Kathleen Cuthbert spent her early years at the East Antrim family home before moving to the north west to be educated.
Mrs Cuthbert, daughter of James Milliken Ferguson and his wife Sara, was a talented linguist and fluent German speaker.
She was head-hunted as a translator for Bletchley Park, in 1942, following her graduation from Queen’s University, Belfast.
Bletchley Park was the top secret wartime government department that broke the allegedly unbreakable German High Command Enigma Code, which is said to have changed the course of World War II.
Recently, a family member researching Bletchley Park discovered that she had also taken a course in Japanese while there, so amongst the hectic and demanding war-time translating work, Kathleen still found time to study and learn new things.
At the end of the war, Kathleen, as required by her degree, went to Bernaville in northern France on an exchange visit for practical experience in the language.
She went on to become a tutor in the French department at QUB and also worked with Citizens’ Advice Bureau.
With her husband Norman, she travelled widely and she always took the trouble to get at least a smattering of new languages, even managing to get a fresh supply of tablets from a Russian hospital.
Kathleen read to friends who were blind and to a colleague, Professor Alan Milne, who as a paratrooper had been blinded in the Second World War at Arheim.
She was also an accomplished and adventurous cook who could whip up a meal for 20 in half an hour and for some time during the 1960s and under a male pseudonym, she wrote a recipe column and reviewed cookery books for the Belfast Telegraph.
In 1968, Kathleen and Norman went to Malta for two years where Norman was Professor of Economics at the Royal University of Malta, She delighted in learning the Maltese language and exploring the islands.
In 1991 she was widowed. She then became an Advanced Motorist. She learned how to use a computer with great success, she was a whiz on the internet.
In 2010, Kathleen decided that she should move to Bristol in order to be nearer to her immediate family, and since then had the pleasure of three great granddaughters and a grandson.

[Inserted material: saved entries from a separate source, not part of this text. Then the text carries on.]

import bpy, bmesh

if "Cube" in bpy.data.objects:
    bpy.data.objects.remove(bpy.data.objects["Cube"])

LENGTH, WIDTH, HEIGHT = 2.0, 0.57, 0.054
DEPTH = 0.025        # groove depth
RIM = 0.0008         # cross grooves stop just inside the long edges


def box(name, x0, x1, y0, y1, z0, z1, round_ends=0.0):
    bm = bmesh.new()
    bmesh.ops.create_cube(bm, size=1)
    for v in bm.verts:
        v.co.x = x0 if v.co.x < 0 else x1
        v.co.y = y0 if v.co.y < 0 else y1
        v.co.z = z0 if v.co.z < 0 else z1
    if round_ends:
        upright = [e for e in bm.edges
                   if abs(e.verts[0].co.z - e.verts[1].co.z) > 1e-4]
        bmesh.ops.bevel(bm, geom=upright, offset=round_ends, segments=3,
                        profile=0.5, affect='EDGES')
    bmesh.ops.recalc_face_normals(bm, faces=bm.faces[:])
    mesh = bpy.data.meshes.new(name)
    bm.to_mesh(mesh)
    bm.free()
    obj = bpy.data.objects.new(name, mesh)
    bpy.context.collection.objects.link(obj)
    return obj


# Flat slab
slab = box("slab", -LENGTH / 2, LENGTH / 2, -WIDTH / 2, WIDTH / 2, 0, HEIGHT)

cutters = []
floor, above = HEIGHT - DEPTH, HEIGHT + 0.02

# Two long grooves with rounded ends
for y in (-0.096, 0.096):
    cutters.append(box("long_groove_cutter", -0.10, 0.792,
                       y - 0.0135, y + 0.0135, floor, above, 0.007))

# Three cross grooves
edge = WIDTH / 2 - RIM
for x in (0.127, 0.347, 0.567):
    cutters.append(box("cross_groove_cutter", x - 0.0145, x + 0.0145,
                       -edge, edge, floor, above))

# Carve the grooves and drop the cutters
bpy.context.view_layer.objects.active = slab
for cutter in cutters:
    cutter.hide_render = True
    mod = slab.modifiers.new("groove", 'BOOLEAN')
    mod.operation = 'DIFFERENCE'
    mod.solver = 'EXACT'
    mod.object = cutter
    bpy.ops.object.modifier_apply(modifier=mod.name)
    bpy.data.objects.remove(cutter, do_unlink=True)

On her 96th birthday, only six weeks ago, she was still able to blow out the candles on her cake and knock back a glass of sparkling wine.
She is survived by her daughter, her granddaughter and grandson and four great grandchildren.